==== PROVIDED INFORMATION
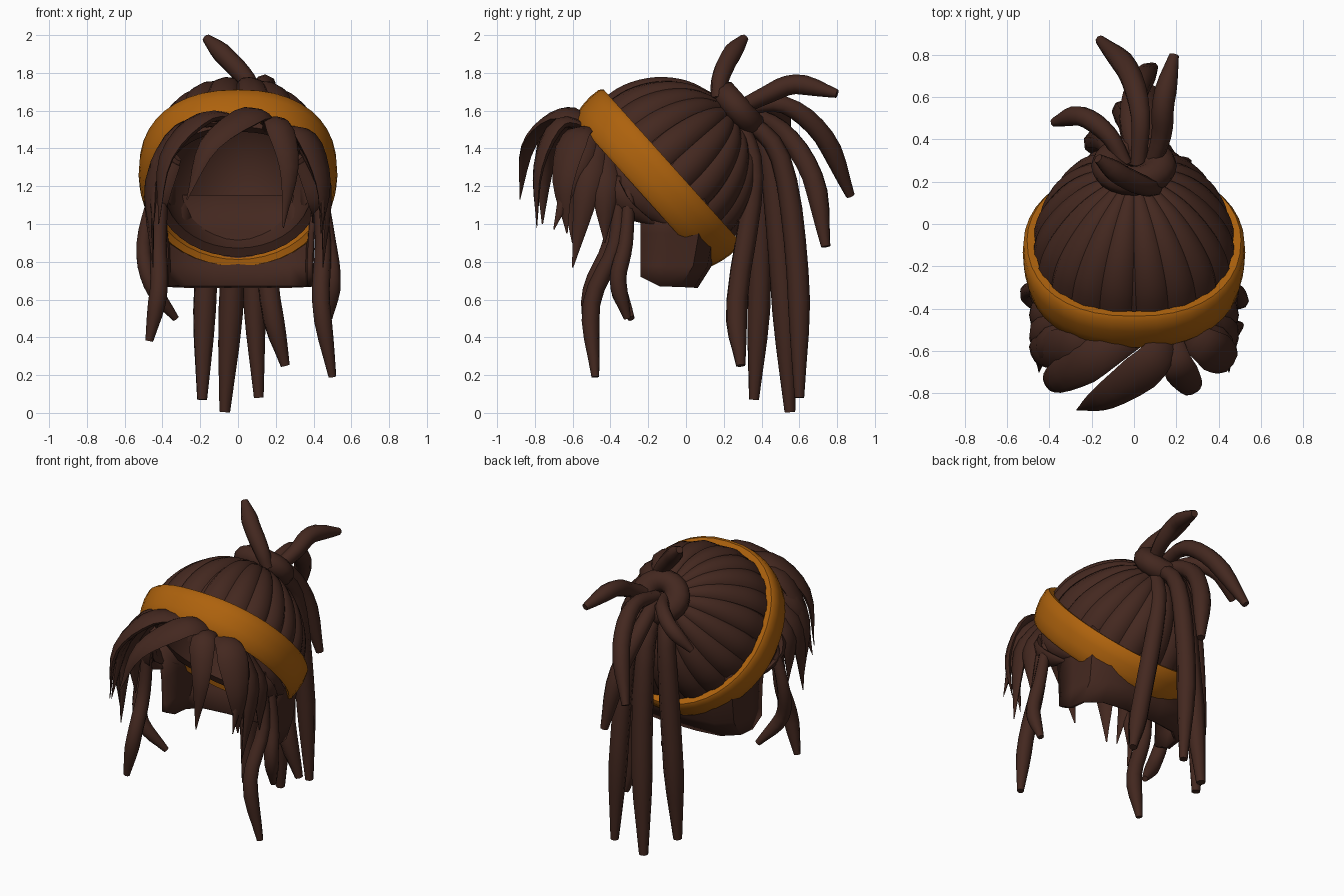
import bpy, bmesh, math
from mathutils import Vector, Matrix

if "Cube" in bpy.data.objects:
    bpy.data.objects.remove(bpy.data.objects["Cube"])


def material(name, rgb):
    m = bpy.data.materials.new(name)
    m.diffuse_color = (*rgb, 1)
    m.use_nodes = True
    m.node_tree.nodes["Principled BSDF"].inputs["Base Color"].default_value = m.diffuse_color
    return m


BROWN = material("dark brown hair", (0.057, 0.021, 0.014))
ORANGE = material("orange cloth", (0.42, 0.122, 0.004))

# Tilted head frame: local z runs from the face opening to the hair knot
AXIS = Vector((0, 0.744, 0.668)).normalized()
X = Vector((1, 0, 0))
Y = AXIS.cross(X)
HEAD = Matrix.Translation((0, -0.12, 1.27)) @ Matrix((X, Y, AXIS)).transposed().to_4x4()


def finish(name, verts, faces, mat, angle=50):
    me = bpy.data.meshes.new(name)
    me.from_pydata([tuple(v) for v in verts], [], faces)
    bm = bmesh.new()
    bm.from_mesh(me)
    bmesh.ops.recalc_face_normals(bm, faces=bm.faces)
    bm.to_mesh(me)
    bm.free()
    ob = bpy.data.objects.new(name, me)
    bpy.context.collection.objects.link(ob)
    me.materials.append(mat)
    bpy.ops.object.select_all(action='DESELECT')
    ob.select_set(True)
    bpy.context.view_layer.objects.active = ob
    bpy.ops.object.shade_smooth_by_angle(angle=math.radians(angle))
    return ob


def smooth_path(pts, steps=4):
    p = [Vector(q) for q in pts]
    p = [p[0] * 2 - p[1]] + p + [p[-1] * 2 - p[-2]]
    out = []
    for i in range(1, len(p) - 2):
        a, b, c, d = p[i - 1:i + 3]
        for k in range(steps):
            t = k / steps
            out.append(0.5 * (2 * b + (c - a) * t + (2 * a - 5 * b + 4 * c - d) * t * t
                              + (3 * b - a - 3 * c + d) * t ** 3))
    return out + [p[-2]]


def strand(name, pts, width, thick, profile, sides=8):
    """Tapered tube along a path; the width lies across the plane of the bend."""
    path = smooth_path(pts)
    n = len(path)
    cross = (path[n // 2] - path[0]).cross(path[-1] - path[0])
    if cross.length < 1e-3:
        cross = Vector((1, 0, 0))
    verts, faces = [], []
    for i, p in enumerate(path):
        t = (path[min(i + 1, n - 1)] - path[max(i - 1, 0)]).normalized()
        b = (cross - t * cross.dot(t)).normalized()
        nn = b.cross(t)
        r = profile(i / (n - 1))
        for k in range(sides):
            a = 2 * math.pi * k / sides
            verts.append(p + b * math.cos(a) * width * r + nn * math.sin(a) * thick * r)
    for i in range(n - 1):
        for k in range(sides):
            j = (k + 1) % sides
            faces.append((i * sides + k, i * sides + j, (i + 1) * sides + j, (i + 1) * sides + k))
    faces += [tuple(range(sides)), tuple(range((n - 1) * sides, n * sides))]
    return finish(name, verts, faces, BROWN)


def head_point(th, r, u):
    """Point round the head axis: squarer at the forehead, narrower towards the knot."""
    c, s = math.cos(th), math.sin(th)
    if s < 0:
        c = math.copysign(abs(c) ** 0.86, c)
        s = -abs(s) ** 0.9
    sx = 0.94 - 0.3 * max(0, u - 0.05)
    return HEAD @ Vector((sx * r * c, r * s, u))


def lathe(name, profile, mat, closed, segs=40):
    """Spin (height, radius) pairs round the head axis."""
    verts, faces = [], []
    n = len(profile)
    for s in range(segs):
        verts += [head_point(2 * math.pi * s / segs, r, u) for u, r in profile]
    for s in range(segs):
        q = (s + 1) % segs
        for i in range(n if closed else n - 1):
            j = (i + 1) % n
            faces.append((s * n + i, s * n + j, q * n + j, q * n + i))
    return finish(name, verts, faces, mat)


# Headband
lathe("headband", [(-0.16, 0.52), (-0.14, 0.538), (-0.08, 0.553), (-0.02, 0.56), (0.04, 0.556),
                   (0.06, 0.54), (0.055, 0.50), (-0.14, 0.49)], ORANGE, True)

# Scalp shell, closed inside and out
angles = [math.radians(a) for a in range(4, 109, 8)]
lathe("scalp", [(0.485 * math.cos(a), 0.485 * math.sin(a)) for a in angles]
      + [(0.435 * math.cos(a), 0.435 * math.sin(a)) for a in reversed(angles)], BROWN, True)

# Pulled-back locks running from the headband to the knot
COUNT = 20
for i in range(COUNT):
    th = 2 * math.pi * (i + 0.5) / COUNT
    pts = []
    for k in range(5):
        ph = math.radians(92 - 19 * k)
        pts.append(head_point(th, 0.475 * math.sin(ph), 0.485 * math.cos(ph)))
    strand("scalp_lock", pts, 0.083, 0.042,
           lambda t: math.sin(math.radians(92 - 76 * t)) * 0.95 + 0.05)

# Nape: a U-shaped wall below the headband, with a flat bottom edge
half = [(0.38, -0.24), (0.385, -0.12), (0.37, 0.0), (0.28, 0.07), (0.12, 0.09)]
plan = half + [(-x, y) for x, y in reversed(half)]
rows = [(0.67, 1.0, -0.04), (0.78, 1.0, 0.03), (0.95, 1.02, 0.06), (1.15, 1.08, 0.09)]
verts, faces = [], []
for z, sx, dy in rows:
    for x, y in plan:
        f = max(0, min(1, (y + 0.24) / 0.24))
        front = y < -0.2 and z < 0.7
        verts.append((x * sx, y + dy * f, z + (0.05 if front else 0)))
m = len(plan)
for r in range(len(rows) - 1):
    for k in range(m - 1):
        faces.append((r * m + k, r * m + k + 1, (r + 1) * m + k + 1, (r + 1) * m + k))
nape = finish("nape", verts, faces, BROWN, 35)
mod = nape.modifiers.new("thickness", 'SOLIDIFY')
mod.thickness = 0.03
mod.offset = 0

# Knot tying the ponytail
bpy.ops.mesh.primitive_torus_add(major_radius=0.105, minor_radius=0.072,
                                 major_segments=20, minor_segments=10)
knot = bpy.context.object
knot.name = "knot"
knot.data.transform(Matrix.Translation((0, 0.275, 1.61)) @ HEAD.to_3x3().to_4x4()
                    @ Matrix.Diagonal((1.15, 1, 1, 1)))
knot.data.materials.append(BROWN)
bpy.ops.object.shade_smooth_by_angle(angle=math.radians(50))


def rope(t):
    return 0.75 + 0.6 * t if t < 0.5 else (1.05 if t < 0.78 else 1.05 - 2.7 * (t - 0.78))


# Ponytail ropes
ponytail = [
    (0.050, [(0.10, 0.17, 1.66), (0.05, 0.18, 1.76), (-0.06, 0.23, 1.88), (-0.17, 0.31, 1.985)]),
    (0.050, [(0.08, 0.26, 1.60), (0.13, 0.42, 1.68), (0.14, 0.58, 1.74), (0.19, 0.80, 1.69)]),
    (0.052, [(0.02, 0.28, 1.61), (0.03, 0.52, 1.63), (-0.03, 0.73, 1.46), (-0.16, 0.87, 1.15)]),
    (0.055, [(0.02, 0.28, 1.60), (-0.02, 0.50, 1.50), (0.03, 0.67, 1.25), (0.09, 0.74, 0.88)]),
    (0.046, [(-0.04, 0.28, 1.62), (-0.12, 0.42, 1.62), (-0.25, 0.51, 1.55), (-0.38, 0.48, 1.43)]),
    (0.060, [(-0.06, 0.29, 1.58), (-0.12, 0.38, 1.35), (-0.17, 0.39, 0.70), (-0.19, 0.36, 0.07)]),
    (0.062, [(0.00, 0.29, 1.58), (-0.01, 0.44, 1.35), (-0.03, 0.51, 0.70), (-0.07, 0.55, 0.005)]),
    (0.056, [(0.05, 0.29, 1.58), (0.07, 0.50, 1.35), (0.08, 0.59, 0.75), (0.11, 0.60, 0.08)]),
    (0.055, [(0.07, 0.28, 1.56), (0.11, 0.36, 1.25), (0.17, 0.27, 0.60), (0.25, 0.29, 0.25)]),
]
for r, pts in ponytail:
    strand("ponytail_rope", pts, r, r, rope)

# Loose ropes in front of the ears
side_ropes = [
    (0.045, [(0.42, -0.36, 1.25), (0.45, -0.37, 0.90), (0.44, -0.50, 0.58), (0.50, -0.48, 0.19)]),
    (0.042, [(0.44, -0.30, 1.18), (0.48, -0.32, 0.90), (0.50, -0.36, 0.70), (0.48, -0.31, 0.50)]),
    (0.045, [(-0.40, -0.38, 1.25), (-0.42, -0.40, 0.90), (-0.42, -0.50, 0.65), (-0.47, -0.51, 0.38)]),
    (0.042, [(-0.44, -0.30, 1.18), (-0.50, -0.32, 0.90), (-0.46, -0.36, 0.68), (-0.33, -0.29, 0.50)]),
]
for r, pts in side_ropes:
    strand("side_rope", pts, r, r, rope)


def leaf(t):
    return max(0.04, 0.55 + 1.1 * t if t < 0.4 else 0.99 * (1 - ((t - 0.4) / 0.6) ** 1.4))


# Swept fringe, parted right of centre
fringe = [
    (0.10, [(0.17, -0.50, 1.52), (0.08, -0.66, 1.58), (-0.15, -0.83, 1.42), (-0.27, -0.88, 1.13)]),
    (0.10, [(0.05, -0.50, 1.54), (-0.18, -0.63, 1.56), (-0.38, -0.74, 1.35), (-0.42, -0.76, 1.00)]),
    (0.08, [(0.17, -0.50, 1.50), (0.21, -0.67, 1.53), (0.27, -0.78, 1.30), (0.24, -0.79, 0.98)]),
    (0.10, [(0.22, -0.50, 1.50), (0.36, -0.59, 1.46), (0.45, -0.65, 1.22), (0.44, -0.63, 0.95)]),
    (0.10, [(-0.10, -0.50, 1.54), (-0.30, -0.58, 1.50), (-0.46, -0.61, 1.22), (-0.46, -0.60, 0.90)]),
]
for w, pts in fringe:
    strand("fringe_lock", pts, w, 0.036, leaf)

# Temple locks, the same on both sides
temple = [
    (0.075, [(0.28, -0.48, 1.50), (0.43, -0.58, 1.32), (0.45, -0.70, 0.97)]),
    (0.08, [(0.32, -0.46, 1.46), (0.46, -0.52, 1.20), (0.45, -0.60, 0.77)]),
    (0.08, [(0.34, -0.43, 1.40), (0.46, -0.43, 1.18), (0.46, -0.43, 0.90)]),
    (0.085, [(0.33, -0.43, 1.36), (0.43, -0.29, 1.14), (0.38, -0.02, 0.95)]),
    (0.085, [(0.34, -0.43, 1.33), (0.44, -0.35, 1.11), (0.39, -0.14, 0.98)]),
]
for s in (1, -1):
    for w, pts in temple:
        strand("temple_lock", [(s * x, y, z) for x, y, z in pts], w, 0.038, leaf)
========
### EXERCISE OBJECTIVE
Scan the entries above and show each line that contains the word "name".

### SOLUTION TO THE EXERCISE
def material(name, rgb):
    m = bpy.data.materials.new(name)
def finish(name, verts, faces, mat, angle=50):
    me = bpy.data.meshes.new(name)
    ob = bpy.data.objects.new(name, me)
def strand(name, pts, width, thick, profile, sides=8):
    return finish(name, verts, faces, BROWN)
def lathe(name, profile, mat, closed, segs=40):
    return finish(name, verts, faces, mat)
knot.name = "knot"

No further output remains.